EXERCISE INPUTS below:

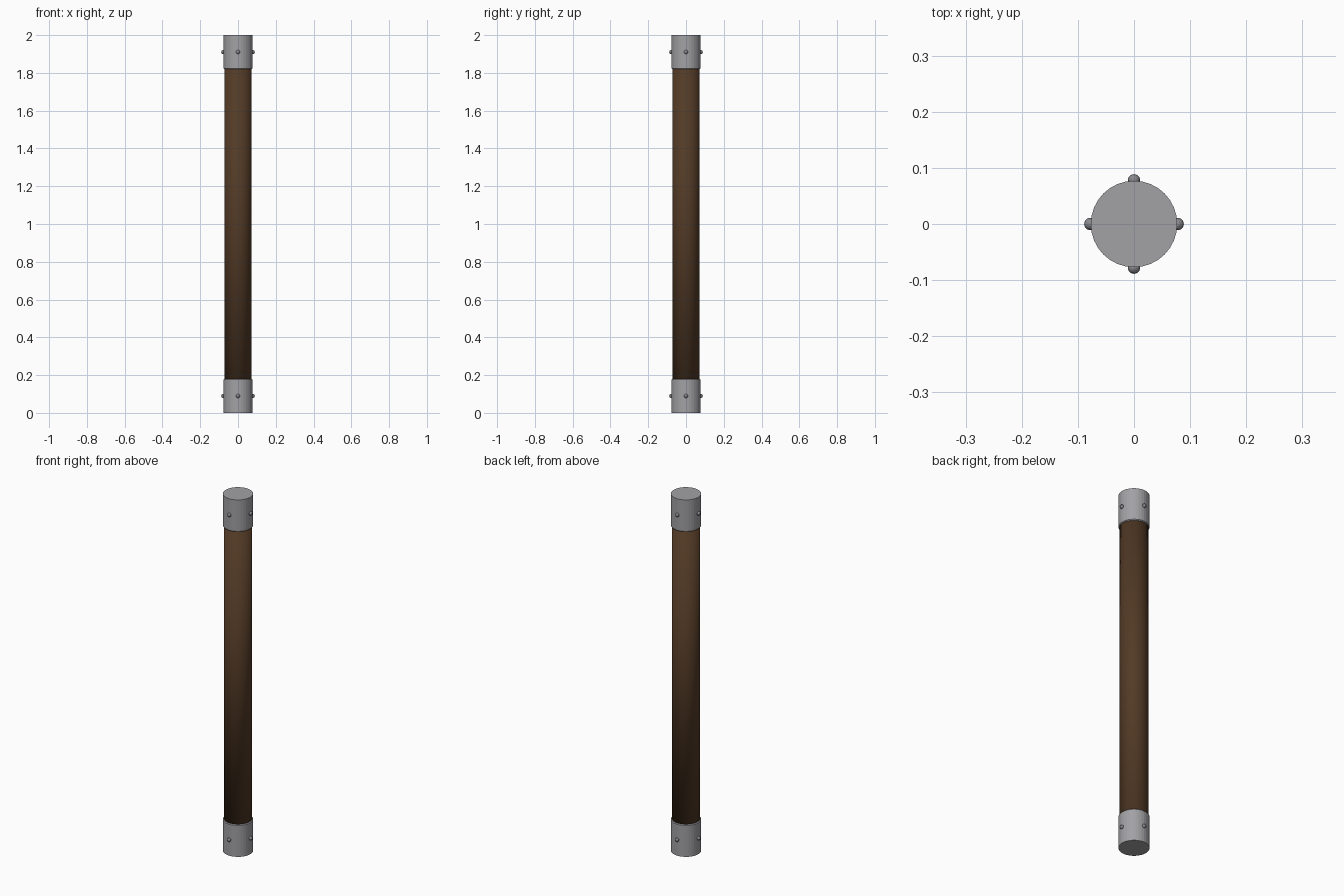
import bpy, math
from mathutils import Vector

if "Cube" in bpy.data.objects:
    bpy.data.objects.remove(bpy.data.objects["Cube"])


def material(name, rgb):
    m = bpy.data.materials.new(name)
    m.diffuse_color = (*rgb, 1)
    m.use_nodes = True
    m.node_tree.nodes["Principled BSDF"].inputs["Base Color"].default_value = m.diffuse_color
    return m


WOOD = material("dark wood", (0.085, 0.042, 0.019))
METAL = material("grey metal", (0.36, 0.36, 0.38))
STUD = material("stud metal", (0.25, 0.25, 0.27))


def finish(name, mat):
    ob = bpy.context.object
    ob.name = name
    ob.data.materials.append(mat)
    return ob


# Wooden shaft, smooth all over so it shades gradually between its ends
bpy.ops.mesh.primitive_cylinder_add(vertices=32, radius=0.072, depth=1.96, location=(0, 0, 1))
finish("shaft", WOOD)
bpy.ops.object.shade_smooth()

for end, z, sign in (("bottom", 0.0, 1), ("top", 2.0, -1)):
    # Metal end cap with a slightly chamfered inner rim
    bpy.ops.mesh.primitive_cylinder_add(vertices=32, radius=0.077, depth=0.18,
                                        location=(0, 0, z + sign * 0.09))
    cap = finish(end + "_cap", METAL)
    rim = cap.data.attributes.new("bevel_weight_edge", "FLOAT", "EDGE")
    for e in cap.data.edges:
        heights = [cap.data.vertices[i].co.z * sign for i in e.vertices]
        rim.data[e.index].value = 1.0 if min(heights) > 0 else 0.0
    bevel = cap.modifiers.new("rim_chamfer", "BEVEL")
    bevel.limit_method = "WEIGHT"
    bevel.width = 0.004
    bevel.segments = 1

    # Four round studs around each cap
    for i in range(4):
        a = i * math.pi / 2
        bpy.ops.mesh.primitive_uv_sphere_add(
            segments=12, ring_count=8, radius=0.011,
            location=Vector((0.078 * math.cos(a), 0.078 * math.sin(a), z + sign * 0.09)))
        finish(f"{end}_stud_{i + 1}", STUD)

End of EXERCISE INPUTS.

== THE TASK ==
An exact copy of the entries, minus the pictures, is what's needed here.

== ANSWER TO THIS PROBLEM ==
import bpy, math
from mathutils import Vector

if "Cube" in bpy.data.objects:
    bpy.data.objects.remove(bpy.data.objects["Cube"])


def material(name, rgb):
    m = bpy.data.materials.new(name)
    m.diffuse_color = (*rgb, 1)
    m.use_nodes = True
    m.node_tree.nodes["Principled BSDF"].inputs["Base Color"].default_value = m.diffuse_color
    return m


WOOD = material("dark wood", (0.085, 0.042, 0.019))
METAL = material("grey metal", (0.36, 0.36, 0.38))
STUD = material("stud metal", (0.25, 0.25, 0.27))


def finish(name, mat):
    ob = bpy.context.object
    ob.name = name
    ob.data.materials.append(mat)
    return ob


# Wooden shaft, smooth all over so it shades gradually between its ends
bpy.ops.mesh.primitive_cylinder_add(vertices=32, radius=0.072, depth=1.96, location=(0, 0, 1))
finish("shaft", WOOD)
bpy.ops.object.shade_smooth()

for end, z, sign in (("bottom", 0.0, 1), ("top", 2.0, -1)):
    # Metal end cap with a slightly chamfered inner rim
    bpy.ops.mesh.primitive_cylinder_add(vertices=32, radius=0.077, depth=0.18,
                                        location=(0, 0, z + sign * 0.09))
    cap = finish(end + "_cap", METAL)
    rim = cap.data.attributes.new("bevel_weight_edge", "FLOAT", "EDGE")
    for e in cap.data.edges:
        heights = [cap.data.vertices[i].co.z * sign for i in e.vertices]
        rim.data[e.index].value = 1.0 if min(heights) > 0 else 0.0
    bevel = cap.modifiers.new("rim_chamfer", "BEVEL")
    bevel.limit_method = "WEIGHT"
    bevel.width = 0.004
    bevel.segments = 1

    # Four round studs around each cap
    for i in range(4):
        a = i * math.pi / 2
        bpy.ops.mesh.primitive_uv_sphere_add(
            segments=12, ring_count=8, radius=0.011,
            location=Vector((0.078 * math.cos(a), 0.078 * math.sin(a), z + sign * 0.09)))
        finish(f"{end}_stud_{i + 1}", STUD)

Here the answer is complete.